→ What is being asked
Work out how many lines of the records contain "BSDF". Answer with the number and nothing else.

START The records

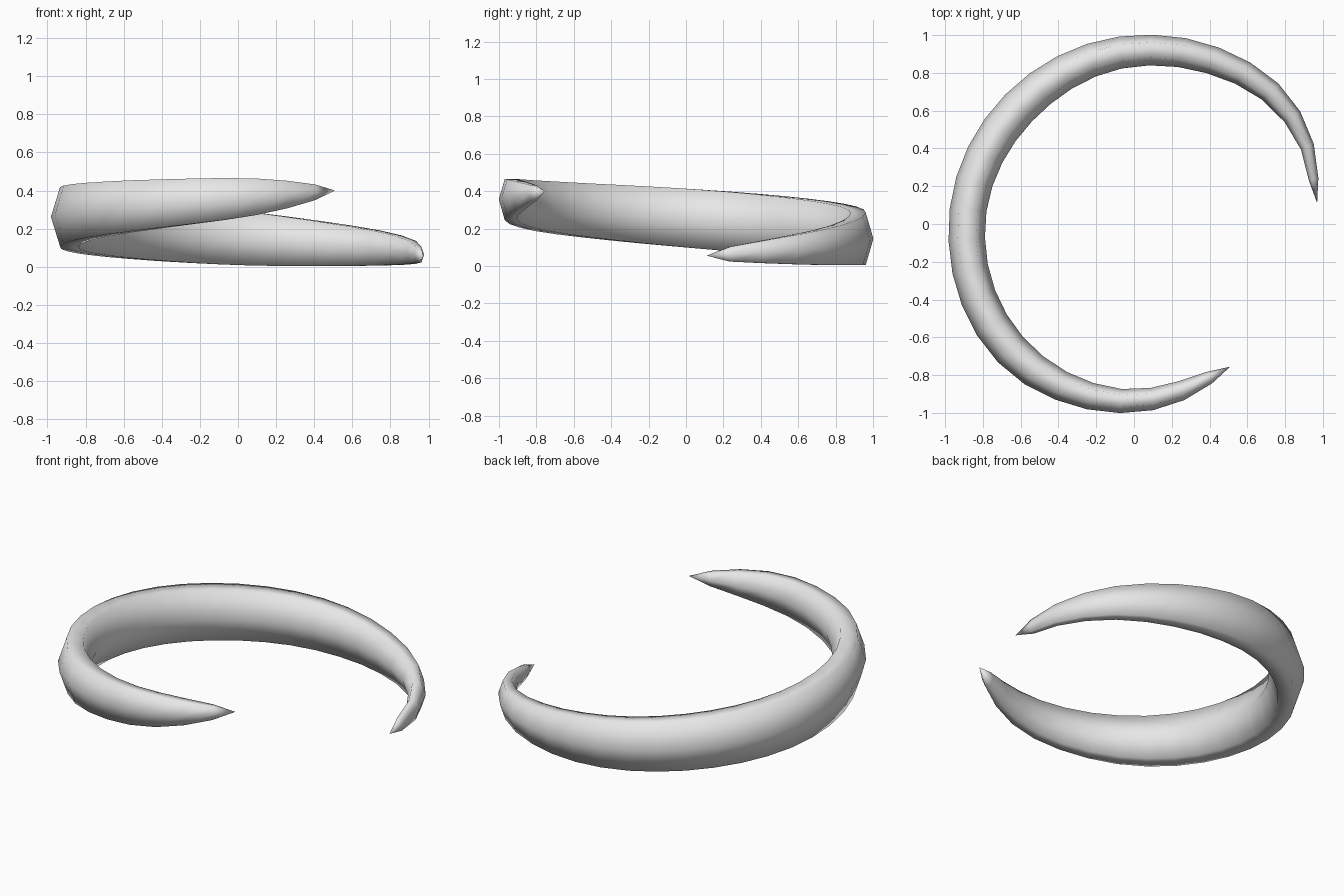
import bpy, bmesh
from math import sin, cos, radians, pi

cube = bpy.data.objects.get("Cube")
if cube:
    bpy.data.objects.remove(cube)

# Band profile: angle, centre radius, half thickness, half height
KEYS = [
    (14, .98, .026, .04), (24, 1.005, .037, .06), (41, 1.01, .058, .088),
    (66, .958, .076, .12), (90, .917, .083, .143), (133, .867, .1, .156),
    (180, .885, .097, .157), (227, .934, .094, .138), (250, .94, .076, .123),
    (270, .938, .061, .105), (283, .921, .056, .08), (296, .906, .034, .041),
]
SIDES, STEPS = 6, 28
FIRST_TIP, LAST_TIP = (6.5, .976), (304, .911)


def slope(i, c):
    """Tangent of column c at key i."""
    a, b = KEYS[max(i - 1, 0)], KEYS[min(i + 1, len(KEYS) - 1)]
    return (b[c] - a[c]) / (b[0] - a[0])


def sample(angle, c):
    """Smooth interpolation of column c between the keys."""
    i = max(k for k in range(len(KEYS) - 1) if KEYS[k][0] <= angle)
    p, q = KEYS[i], KEYS[i + 1]
    h = q[0] - p[0]
    t = (angle - p[0]) / h
    s = t * t * (3 - 2 * t)
    bend = t * (1 - t) ** 2 * slope(i, c) - t * t * (1 - t) * slope(i + 1, c)
    return p[c] + (q[c] - p[c]) * s + h * bend


def point(angle, radius, lift=0):
    """Point on the rising spiral."""
    a = radians(angle)
    rise = .055 + (angle - FIRST_TIP[0]) * .00116
    return radius * cos(a), radius * sin(a), rise + lift


# Spiral band: hexagonal rings bridged together, closed by pointed tips
bm = bmesh.new()
rings = []
start, end = KEYS[0][0], KEYS[-1][0]
for n in range(STEPS + 1):
    angle = start + (end - start) * n / STEPS
    r, w, h = (sample(angle, c) for c in (1, 2, 3))
    turns = [2 * pi * k / SIDES for k in range(SIDES)]
    rings.append([bm.verts.new(point(angle, r + w * cos(t), h * sin(t) / sin(pi / 3)))
                  for t in turns])

for a, b in zip(rings, rings[1:]):
    for k in range(SIDES):
        j = (k + 1) % SIDES
        bm.faces.new((a[k], a[j], b[j], b[k]))
for ring, tip in ((rings[0], FIRST_TIP), (rings[-1], LAST_TIP)):
    apex = bm.verts.new(point(*tip))
    for k in range(SIDES):
        bm.faces.new((ring[k], ring[(k + 1) % SIDES], apex))
bmesh.ops.recalc_face_normals(bm, faces=bm.faces)
for face in bm.faces:
    face.smooth = True

mesh = bpy.data.meshes.new("spiral_band")
bm.to_mesh(mesh)
bm.free()
band = bpy.data.objects.new("spiral_band", mesh)
bpy.context.collection.objects.link(band)

# Plain grey
grey = bpy.data.materials.new("light_grey")
grey.use_nodes = True
grey.diffuse_color = (.8, .8, .8, 1)
grey.node_tree.nodes["Principled BSDF"].inputs["Base Color"].default_value = (.8, .8, .8, 1)
mesh.materials.append(grey)
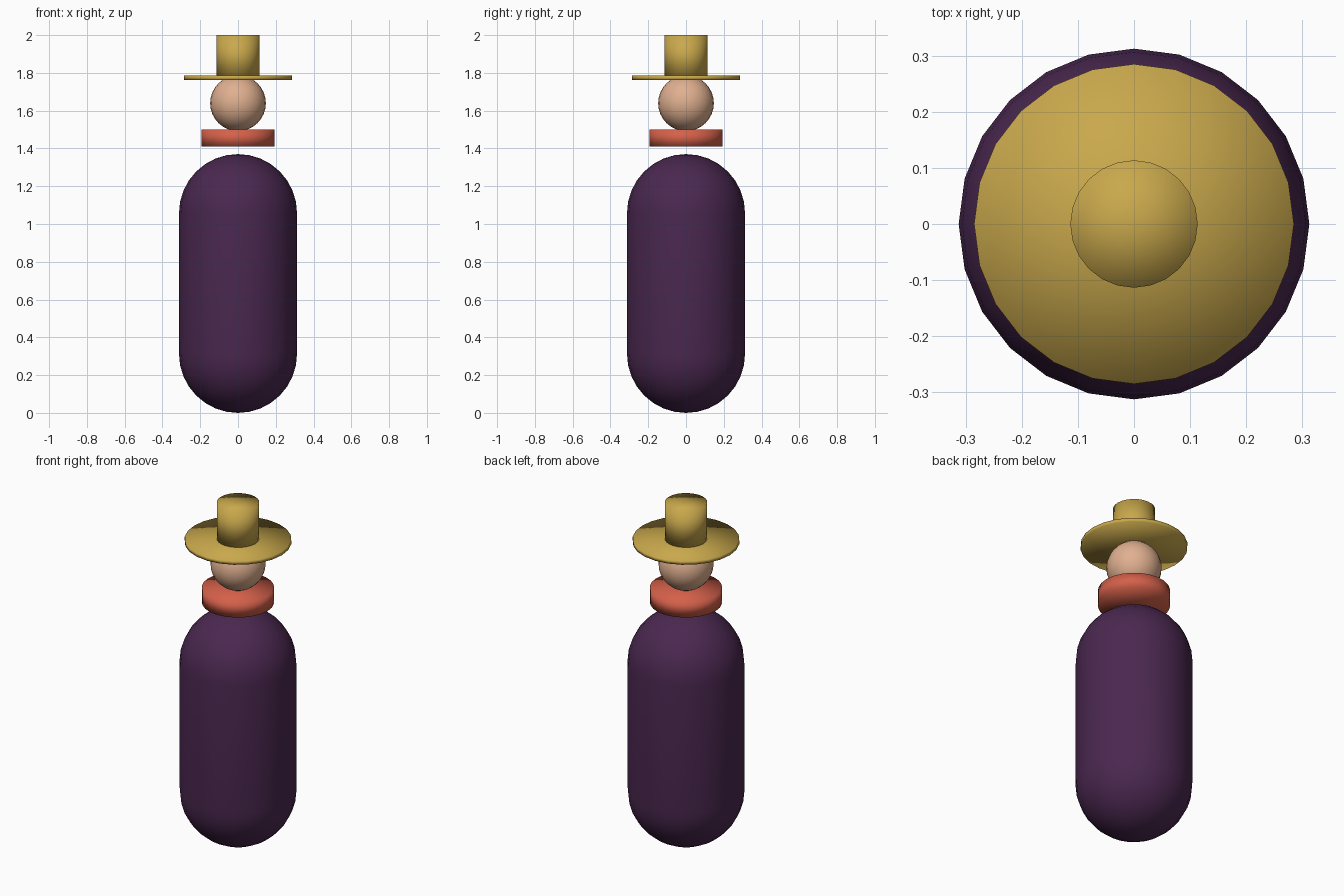
import bpy, bmesh
from math import sin, cos, pi

if "Cube" in bpy.data.objects:
    bpy.data.objects.remove(bpy.data.objects["Cube"])

SIDES = 24


def material(name, rgb):
    m = bpy.data.materials.new(name)
    m.diffuse_color = (*rgb, 1)
    m.use_nodes = True
    m.node_tree.nodes["Principled BSDF"].inputs["Base Color"].default_value = m.diffuse_color
    return m


def lathe(name, profile, mat):
    """Revolve (radius, z) points, bottom to top; radius 0 makes a pole."""
    bm = bmesh.new()
    rings = []
    for r, z in profile:
        n = 1 if r < 1e-5 else SIDES
        rings.append([bm.verts.new((r * cos(2 * pi * i / SIDES),
                                    r * sin(2 * pi * i / SIDES), z)) for i in range(n)])
    for a, b in zip(rings, rings[1:]):
        for i in range(SIDES):
            j = (i + 1) % SIDES
            if len(a) == 1:
                bm.faces.new((a[0], b[j], b[i]))
            elif len(b) == 1:
                bm.faces.new((a[i], a[j], b[0]))
            else:
                bm.faces.new((a[i], a[j], b[j], b[i]))
    for f in bm.faces:
        f.smooth = True
    me = bpy.data.meshes.new(name)
    bm.to_mesh(me)
    bm.free()
    me.materials.append(mat)
    ob = bpy.data.objects.new(name, me)
    bpy.context.collection.objects.link(ob)
    return ob


def disc(name, r, z0, z1, mat):
    return lathe(name, [(0, z0), (r, z0), (r, z1), (0, z1)], mat)


def capsule(name, r, z0, z1, mat, steps):
    """Two half spheres, joined by a straight wall when z1 - z0 > 2r."""
    arc = [(r * sin(pi / 2 * i / steps), r * cos(pi / 2 * i / steps)) for i in range(steps + 1)]
    low = [(x, z0 + r - h) for x, h in arc]
    high = [(x, z1 - r + h) for x, h in reversed(arc)]
    if z1 - z0 - 2 * r < 1e-4:
        high = high[1:]
    return lathe(name, low + high, mat)


purple = material("purple", (0.069, 0.021, 0.08))
coral = material("coral", (0.658, 0.117, 0.068))
skin = material("skin", (0.745, 0.434, 0.279))
gold = material("gold", (0.584, 0.392, 0.072))

# Body
capsule("body", 0.3125, 0.0, 1.37, purple, 8)
# Collar floating above the body
disc("collar", 0.193, 1.41, 1.50, coral)
# Head
capsule("head", 0.1475, 1.492, 1.787, skin, 8)
# Hat
disc("hat_brim", 0.285, 1.763, 1.785, gold)
disc("hat_crown", 0.1135, 1.774, 2.0, gold)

END The records

→ Answer box
2